WORK INSTRUCTIONS ▸
Tally the lines below that contain "result". The number is the whole answer.
GIVEN RECORDS Start Marker
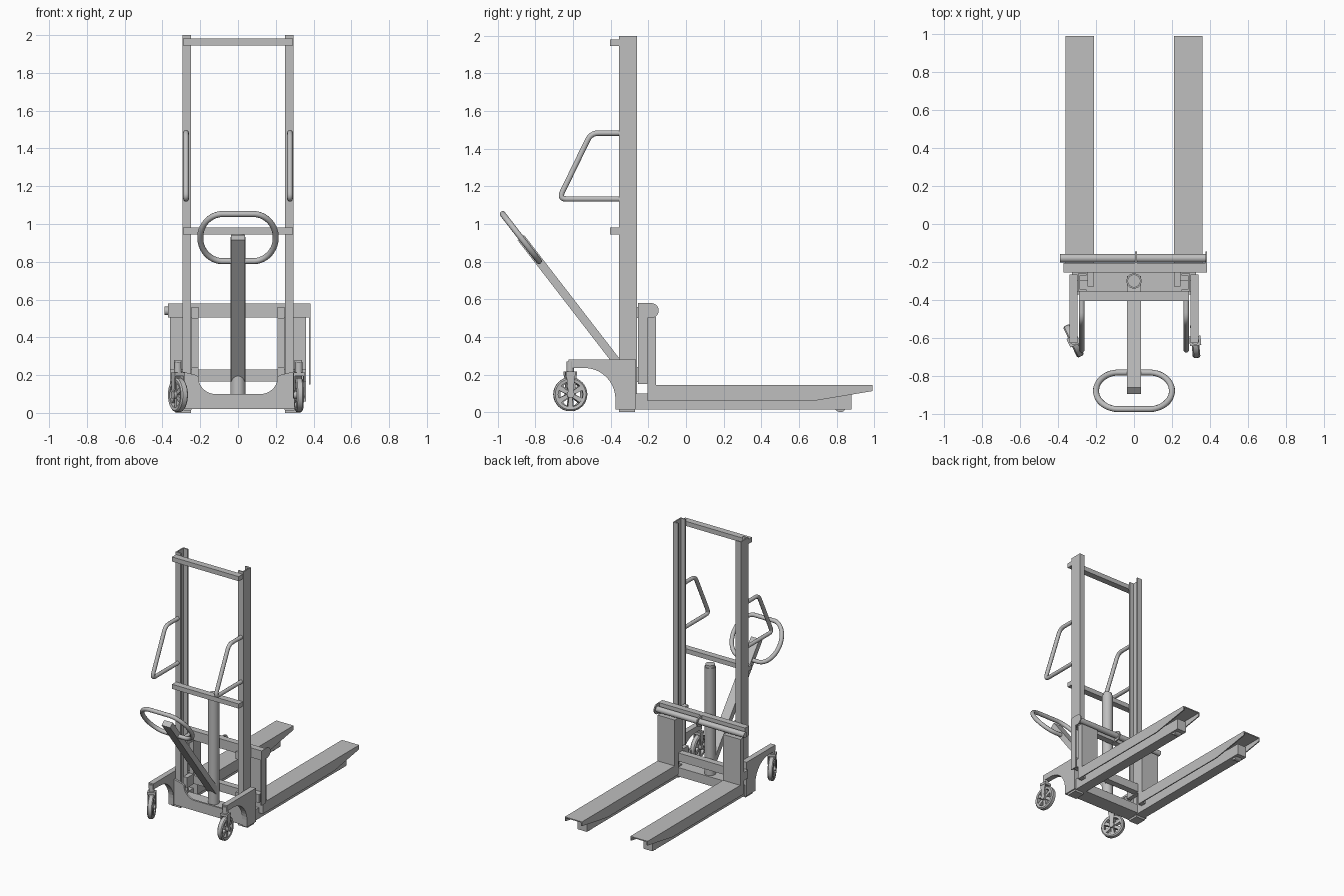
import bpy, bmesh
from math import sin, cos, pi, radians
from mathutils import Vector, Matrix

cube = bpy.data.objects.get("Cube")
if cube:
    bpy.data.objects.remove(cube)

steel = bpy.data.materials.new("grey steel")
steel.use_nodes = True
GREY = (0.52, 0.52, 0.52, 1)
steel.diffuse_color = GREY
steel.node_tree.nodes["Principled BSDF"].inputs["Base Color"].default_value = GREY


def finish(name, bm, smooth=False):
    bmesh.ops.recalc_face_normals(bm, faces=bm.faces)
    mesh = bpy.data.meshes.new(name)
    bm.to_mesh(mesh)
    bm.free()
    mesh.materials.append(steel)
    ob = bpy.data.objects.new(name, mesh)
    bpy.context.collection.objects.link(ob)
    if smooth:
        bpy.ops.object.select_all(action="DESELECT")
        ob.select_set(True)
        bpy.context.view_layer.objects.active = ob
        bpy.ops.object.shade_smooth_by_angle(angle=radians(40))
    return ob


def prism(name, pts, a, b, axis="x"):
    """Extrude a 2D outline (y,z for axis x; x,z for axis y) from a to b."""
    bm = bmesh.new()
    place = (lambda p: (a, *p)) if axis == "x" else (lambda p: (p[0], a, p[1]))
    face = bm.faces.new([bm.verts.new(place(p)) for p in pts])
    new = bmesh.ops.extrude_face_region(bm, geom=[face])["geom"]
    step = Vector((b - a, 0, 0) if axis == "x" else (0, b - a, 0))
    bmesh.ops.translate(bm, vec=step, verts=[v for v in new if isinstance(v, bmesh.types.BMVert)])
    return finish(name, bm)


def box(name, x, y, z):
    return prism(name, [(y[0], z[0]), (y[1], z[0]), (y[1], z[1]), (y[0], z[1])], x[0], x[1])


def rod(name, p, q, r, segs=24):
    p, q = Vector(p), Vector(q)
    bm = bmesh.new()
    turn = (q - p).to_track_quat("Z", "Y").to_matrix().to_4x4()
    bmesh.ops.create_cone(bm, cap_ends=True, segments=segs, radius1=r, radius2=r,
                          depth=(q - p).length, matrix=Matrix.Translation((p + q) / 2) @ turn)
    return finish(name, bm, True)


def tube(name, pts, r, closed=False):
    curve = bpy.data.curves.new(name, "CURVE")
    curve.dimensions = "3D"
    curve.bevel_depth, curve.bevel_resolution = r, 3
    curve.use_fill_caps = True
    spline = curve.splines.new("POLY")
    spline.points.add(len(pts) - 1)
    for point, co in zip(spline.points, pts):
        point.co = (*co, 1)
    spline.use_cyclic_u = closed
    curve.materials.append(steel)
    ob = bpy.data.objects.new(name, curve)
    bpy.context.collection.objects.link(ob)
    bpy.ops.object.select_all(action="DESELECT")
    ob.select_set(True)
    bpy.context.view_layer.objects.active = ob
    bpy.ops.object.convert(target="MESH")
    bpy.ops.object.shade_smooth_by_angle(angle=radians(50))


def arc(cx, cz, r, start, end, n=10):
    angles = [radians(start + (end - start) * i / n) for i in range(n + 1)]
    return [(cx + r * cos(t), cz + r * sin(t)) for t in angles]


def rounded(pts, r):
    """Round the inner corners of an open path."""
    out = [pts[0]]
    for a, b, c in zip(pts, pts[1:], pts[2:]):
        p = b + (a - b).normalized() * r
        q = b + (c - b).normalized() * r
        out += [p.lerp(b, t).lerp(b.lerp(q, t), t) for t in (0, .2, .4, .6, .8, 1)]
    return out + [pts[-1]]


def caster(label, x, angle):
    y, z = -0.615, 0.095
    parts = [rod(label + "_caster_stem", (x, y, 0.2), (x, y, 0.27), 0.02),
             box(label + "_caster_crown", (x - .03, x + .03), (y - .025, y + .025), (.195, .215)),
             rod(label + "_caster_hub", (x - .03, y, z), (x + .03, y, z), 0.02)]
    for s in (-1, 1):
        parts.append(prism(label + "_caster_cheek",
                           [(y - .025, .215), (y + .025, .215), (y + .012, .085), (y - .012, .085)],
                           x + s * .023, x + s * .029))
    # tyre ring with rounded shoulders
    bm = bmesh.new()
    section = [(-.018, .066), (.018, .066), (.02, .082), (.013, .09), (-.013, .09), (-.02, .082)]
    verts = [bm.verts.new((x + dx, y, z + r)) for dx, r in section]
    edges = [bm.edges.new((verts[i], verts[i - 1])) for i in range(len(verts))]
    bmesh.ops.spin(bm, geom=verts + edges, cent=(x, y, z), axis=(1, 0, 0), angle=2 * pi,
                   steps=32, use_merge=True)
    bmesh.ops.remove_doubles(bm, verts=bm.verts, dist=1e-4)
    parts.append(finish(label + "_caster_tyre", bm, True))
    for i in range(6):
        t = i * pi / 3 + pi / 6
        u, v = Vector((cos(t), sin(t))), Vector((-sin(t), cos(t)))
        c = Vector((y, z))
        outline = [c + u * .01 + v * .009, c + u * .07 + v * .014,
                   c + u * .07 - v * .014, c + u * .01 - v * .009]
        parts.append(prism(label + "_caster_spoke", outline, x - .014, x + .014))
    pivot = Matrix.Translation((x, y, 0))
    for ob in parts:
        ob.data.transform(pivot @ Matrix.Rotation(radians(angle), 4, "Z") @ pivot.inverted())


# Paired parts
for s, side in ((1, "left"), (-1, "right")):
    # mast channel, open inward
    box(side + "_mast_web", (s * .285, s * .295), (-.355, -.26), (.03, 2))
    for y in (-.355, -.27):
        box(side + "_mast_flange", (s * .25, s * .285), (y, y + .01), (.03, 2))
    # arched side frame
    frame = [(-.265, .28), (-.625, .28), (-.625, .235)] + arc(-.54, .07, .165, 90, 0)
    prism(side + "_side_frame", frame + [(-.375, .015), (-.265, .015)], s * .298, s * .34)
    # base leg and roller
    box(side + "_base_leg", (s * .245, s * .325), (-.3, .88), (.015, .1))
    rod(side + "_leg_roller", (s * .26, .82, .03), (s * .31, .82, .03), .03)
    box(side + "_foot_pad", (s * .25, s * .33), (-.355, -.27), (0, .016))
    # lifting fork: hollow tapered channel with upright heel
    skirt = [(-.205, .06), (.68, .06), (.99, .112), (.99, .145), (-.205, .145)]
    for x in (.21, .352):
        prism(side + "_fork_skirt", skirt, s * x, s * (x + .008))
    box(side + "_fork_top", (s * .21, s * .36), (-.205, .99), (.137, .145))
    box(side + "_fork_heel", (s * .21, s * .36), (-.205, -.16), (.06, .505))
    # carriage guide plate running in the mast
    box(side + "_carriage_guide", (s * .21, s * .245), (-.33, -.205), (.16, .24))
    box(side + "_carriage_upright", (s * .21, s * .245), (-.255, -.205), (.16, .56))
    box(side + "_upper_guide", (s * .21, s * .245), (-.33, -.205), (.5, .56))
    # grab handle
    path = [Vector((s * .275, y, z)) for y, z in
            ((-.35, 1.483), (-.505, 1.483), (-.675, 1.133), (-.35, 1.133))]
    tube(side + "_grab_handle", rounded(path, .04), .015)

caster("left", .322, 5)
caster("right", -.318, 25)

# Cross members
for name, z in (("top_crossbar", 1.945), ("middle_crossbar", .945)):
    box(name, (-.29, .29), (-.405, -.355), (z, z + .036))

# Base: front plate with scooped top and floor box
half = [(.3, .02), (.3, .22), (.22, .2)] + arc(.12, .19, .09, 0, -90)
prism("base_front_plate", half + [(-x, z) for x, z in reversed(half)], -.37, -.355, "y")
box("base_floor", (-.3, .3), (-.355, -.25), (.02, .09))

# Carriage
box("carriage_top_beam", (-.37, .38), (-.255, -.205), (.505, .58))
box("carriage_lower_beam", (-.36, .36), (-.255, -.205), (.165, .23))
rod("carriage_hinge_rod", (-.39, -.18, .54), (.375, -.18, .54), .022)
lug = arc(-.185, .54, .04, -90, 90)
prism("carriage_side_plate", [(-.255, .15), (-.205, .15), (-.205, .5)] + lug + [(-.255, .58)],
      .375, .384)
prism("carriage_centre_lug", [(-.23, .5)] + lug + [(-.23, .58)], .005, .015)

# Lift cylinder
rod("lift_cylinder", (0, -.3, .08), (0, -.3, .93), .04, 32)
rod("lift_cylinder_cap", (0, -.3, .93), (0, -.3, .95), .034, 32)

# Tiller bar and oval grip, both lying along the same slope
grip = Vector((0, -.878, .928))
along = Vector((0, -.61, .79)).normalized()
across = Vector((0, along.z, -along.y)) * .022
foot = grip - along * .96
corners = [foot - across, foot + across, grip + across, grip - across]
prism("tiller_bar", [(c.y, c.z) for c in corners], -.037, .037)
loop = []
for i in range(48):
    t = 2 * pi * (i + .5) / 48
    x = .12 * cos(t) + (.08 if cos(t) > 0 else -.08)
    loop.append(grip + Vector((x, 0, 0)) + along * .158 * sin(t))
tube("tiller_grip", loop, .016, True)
GIVEN RECORDS End Marker
GIVEN RECORDS Start Marker
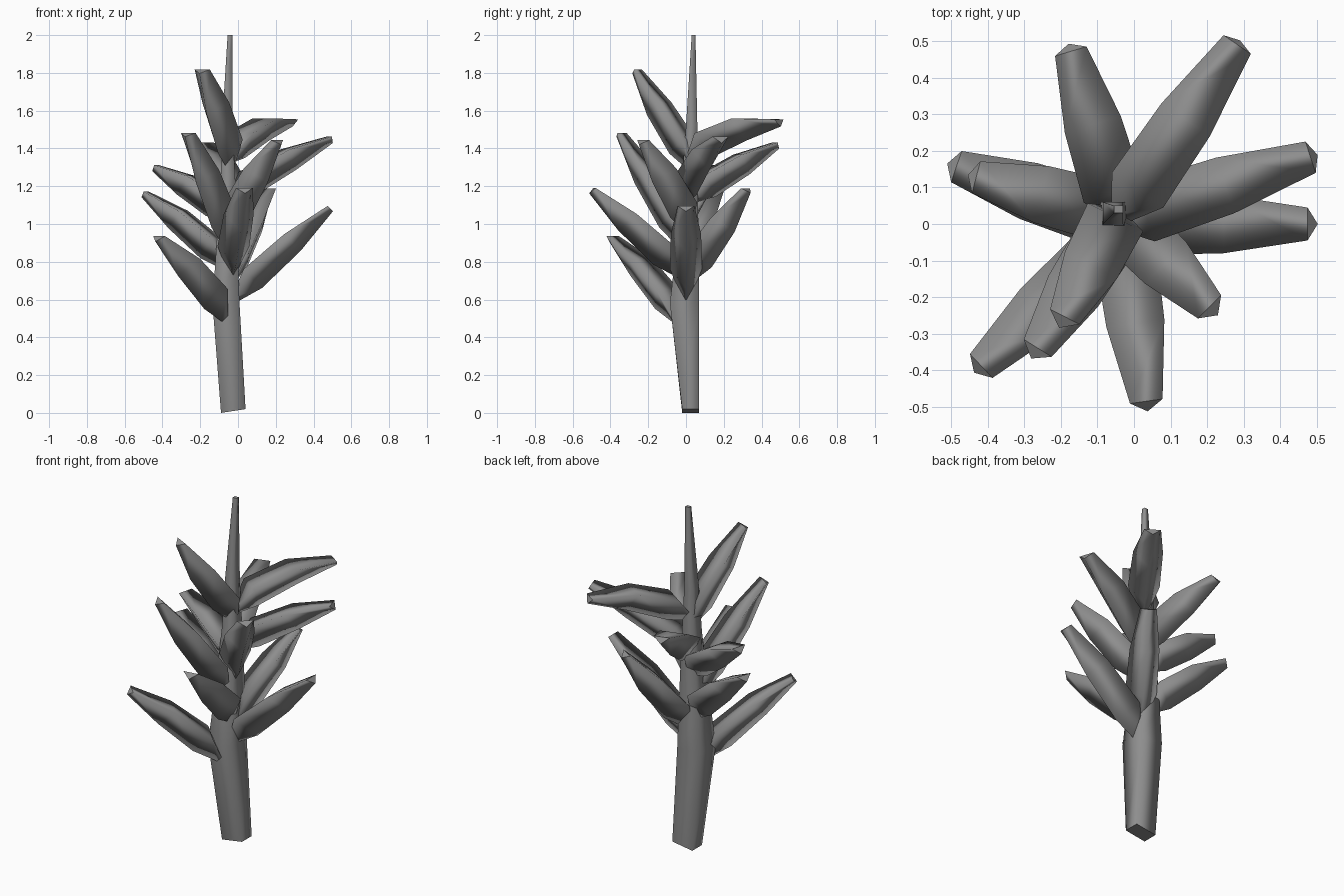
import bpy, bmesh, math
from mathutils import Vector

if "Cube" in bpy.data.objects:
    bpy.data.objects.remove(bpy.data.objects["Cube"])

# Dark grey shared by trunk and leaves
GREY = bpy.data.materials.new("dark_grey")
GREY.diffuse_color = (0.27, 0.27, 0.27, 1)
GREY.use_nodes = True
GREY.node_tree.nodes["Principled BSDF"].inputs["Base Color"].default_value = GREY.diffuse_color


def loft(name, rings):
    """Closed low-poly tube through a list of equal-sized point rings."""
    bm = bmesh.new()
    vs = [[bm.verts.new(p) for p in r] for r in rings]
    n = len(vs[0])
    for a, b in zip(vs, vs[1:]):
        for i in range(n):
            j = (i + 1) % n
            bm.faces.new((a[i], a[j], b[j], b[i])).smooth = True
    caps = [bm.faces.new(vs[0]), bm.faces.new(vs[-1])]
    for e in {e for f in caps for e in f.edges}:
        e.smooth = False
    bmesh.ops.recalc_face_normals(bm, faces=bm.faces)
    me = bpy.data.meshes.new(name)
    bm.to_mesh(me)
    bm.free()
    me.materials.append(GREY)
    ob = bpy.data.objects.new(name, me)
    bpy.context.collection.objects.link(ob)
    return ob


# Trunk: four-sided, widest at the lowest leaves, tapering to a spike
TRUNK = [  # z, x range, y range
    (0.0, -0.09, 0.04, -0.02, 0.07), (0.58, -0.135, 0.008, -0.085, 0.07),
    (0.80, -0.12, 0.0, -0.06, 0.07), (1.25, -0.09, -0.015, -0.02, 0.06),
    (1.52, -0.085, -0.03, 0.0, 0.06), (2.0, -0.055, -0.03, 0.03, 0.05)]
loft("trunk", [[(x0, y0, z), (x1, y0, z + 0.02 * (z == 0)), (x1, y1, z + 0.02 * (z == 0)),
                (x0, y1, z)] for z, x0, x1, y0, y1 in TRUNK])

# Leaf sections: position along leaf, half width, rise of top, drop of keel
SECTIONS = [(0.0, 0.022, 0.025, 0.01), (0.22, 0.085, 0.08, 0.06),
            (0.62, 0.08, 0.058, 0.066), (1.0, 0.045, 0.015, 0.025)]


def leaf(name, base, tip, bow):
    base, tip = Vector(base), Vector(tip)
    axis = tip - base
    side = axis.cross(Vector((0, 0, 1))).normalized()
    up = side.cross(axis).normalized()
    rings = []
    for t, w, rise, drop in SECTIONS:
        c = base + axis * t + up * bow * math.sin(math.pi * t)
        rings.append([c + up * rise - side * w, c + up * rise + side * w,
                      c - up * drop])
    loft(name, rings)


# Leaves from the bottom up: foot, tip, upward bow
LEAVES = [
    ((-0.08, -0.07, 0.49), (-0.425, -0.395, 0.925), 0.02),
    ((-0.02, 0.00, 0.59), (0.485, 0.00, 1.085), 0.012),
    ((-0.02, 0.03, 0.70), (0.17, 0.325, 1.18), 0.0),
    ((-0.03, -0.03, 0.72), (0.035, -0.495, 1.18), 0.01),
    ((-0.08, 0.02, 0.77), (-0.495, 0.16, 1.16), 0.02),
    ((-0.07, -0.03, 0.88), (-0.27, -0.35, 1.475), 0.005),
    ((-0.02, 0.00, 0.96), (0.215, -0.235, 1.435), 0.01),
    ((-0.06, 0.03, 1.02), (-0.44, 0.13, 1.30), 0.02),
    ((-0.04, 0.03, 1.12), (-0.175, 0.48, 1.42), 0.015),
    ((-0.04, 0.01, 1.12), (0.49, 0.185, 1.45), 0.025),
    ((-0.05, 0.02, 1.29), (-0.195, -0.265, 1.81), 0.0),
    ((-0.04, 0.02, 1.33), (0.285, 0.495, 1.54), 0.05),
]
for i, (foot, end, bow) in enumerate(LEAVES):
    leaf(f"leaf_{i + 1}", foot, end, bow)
GIVEN RECORDS End Marker
GIVEN RECORDS Start Marker
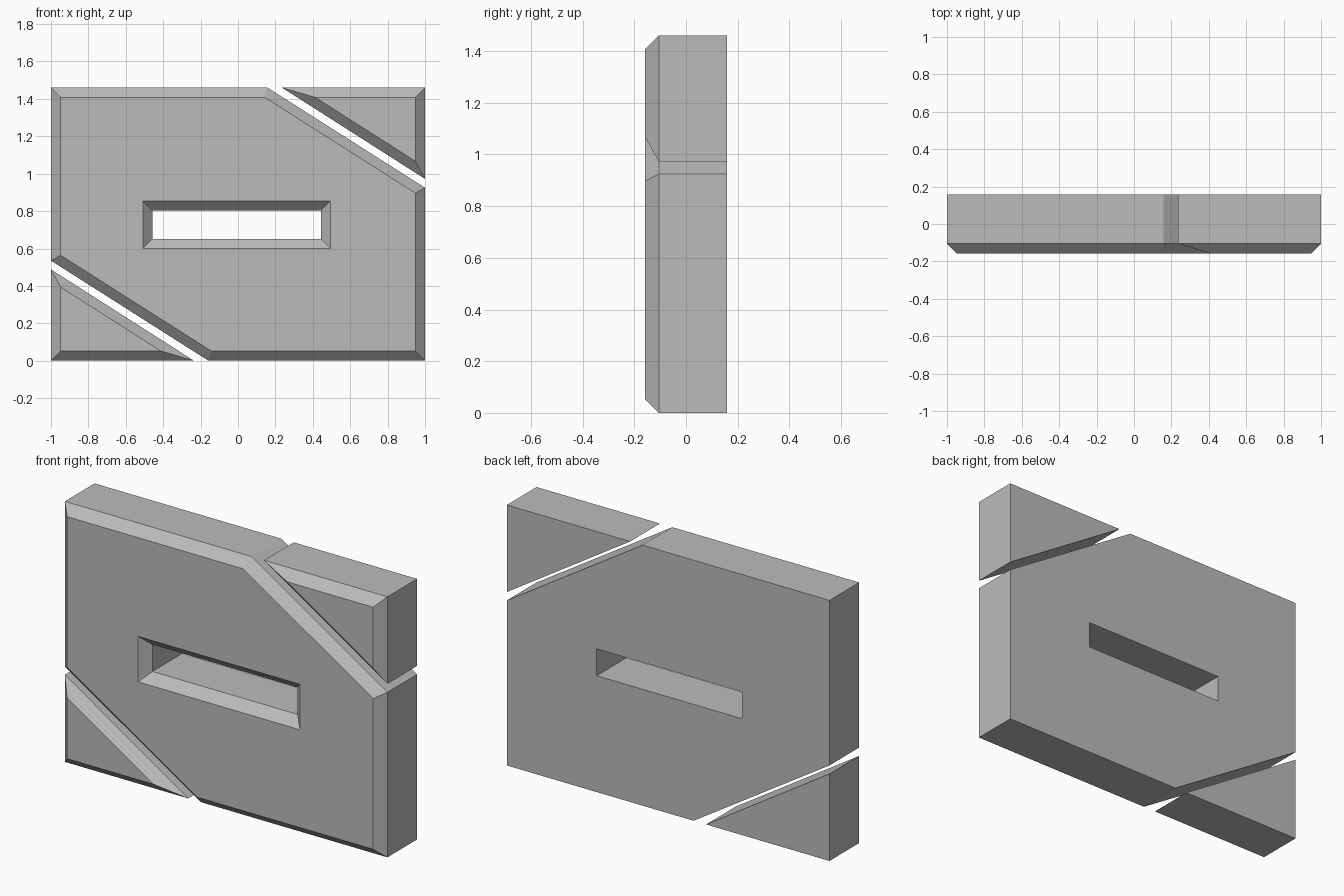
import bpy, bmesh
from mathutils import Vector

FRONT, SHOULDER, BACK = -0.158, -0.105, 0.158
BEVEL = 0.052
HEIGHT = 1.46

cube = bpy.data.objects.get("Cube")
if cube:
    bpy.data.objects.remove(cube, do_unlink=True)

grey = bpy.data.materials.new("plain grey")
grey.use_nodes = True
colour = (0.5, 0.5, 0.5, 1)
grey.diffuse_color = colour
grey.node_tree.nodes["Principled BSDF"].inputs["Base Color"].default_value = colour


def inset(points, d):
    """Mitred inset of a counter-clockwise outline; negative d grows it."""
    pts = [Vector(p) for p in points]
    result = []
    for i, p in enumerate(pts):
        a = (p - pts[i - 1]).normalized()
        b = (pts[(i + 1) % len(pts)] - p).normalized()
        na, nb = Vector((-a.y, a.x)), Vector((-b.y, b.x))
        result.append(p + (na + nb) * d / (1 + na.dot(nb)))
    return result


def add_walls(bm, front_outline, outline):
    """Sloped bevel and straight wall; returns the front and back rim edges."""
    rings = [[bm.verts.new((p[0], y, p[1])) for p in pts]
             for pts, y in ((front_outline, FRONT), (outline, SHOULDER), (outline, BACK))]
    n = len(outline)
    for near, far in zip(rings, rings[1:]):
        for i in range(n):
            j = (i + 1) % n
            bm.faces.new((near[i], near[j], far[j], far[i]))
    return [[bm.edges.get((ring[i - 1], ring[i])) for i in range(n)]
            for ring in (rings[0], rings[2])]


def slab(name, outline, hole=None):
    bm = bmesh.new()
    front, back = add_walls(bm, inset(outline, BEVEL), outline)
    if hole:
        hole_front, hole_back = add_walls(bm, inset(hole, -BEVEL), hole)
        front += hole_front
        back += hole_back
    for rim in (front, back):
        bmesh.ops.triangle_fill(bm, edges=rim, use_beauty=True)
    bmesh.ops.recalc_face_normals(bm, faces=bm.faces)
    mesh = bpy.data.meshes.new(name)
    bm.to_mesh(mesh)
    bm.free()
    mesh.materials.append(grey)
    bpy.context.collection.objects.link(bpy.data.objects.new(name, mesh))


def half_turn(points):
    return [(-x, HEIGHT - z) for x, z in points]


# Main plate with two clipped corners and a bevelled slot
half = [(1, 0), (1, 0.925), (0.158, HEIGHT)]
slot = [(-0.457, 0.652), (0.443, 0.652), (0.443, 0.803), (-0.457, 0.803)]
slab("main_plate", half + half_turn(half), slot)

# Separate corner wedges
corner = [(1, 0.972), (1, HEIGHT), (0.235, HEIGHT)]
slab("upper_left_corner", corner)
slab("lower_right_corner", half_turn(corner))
GIVEN RECORDS End Marker
TASK ANSWER ▸
3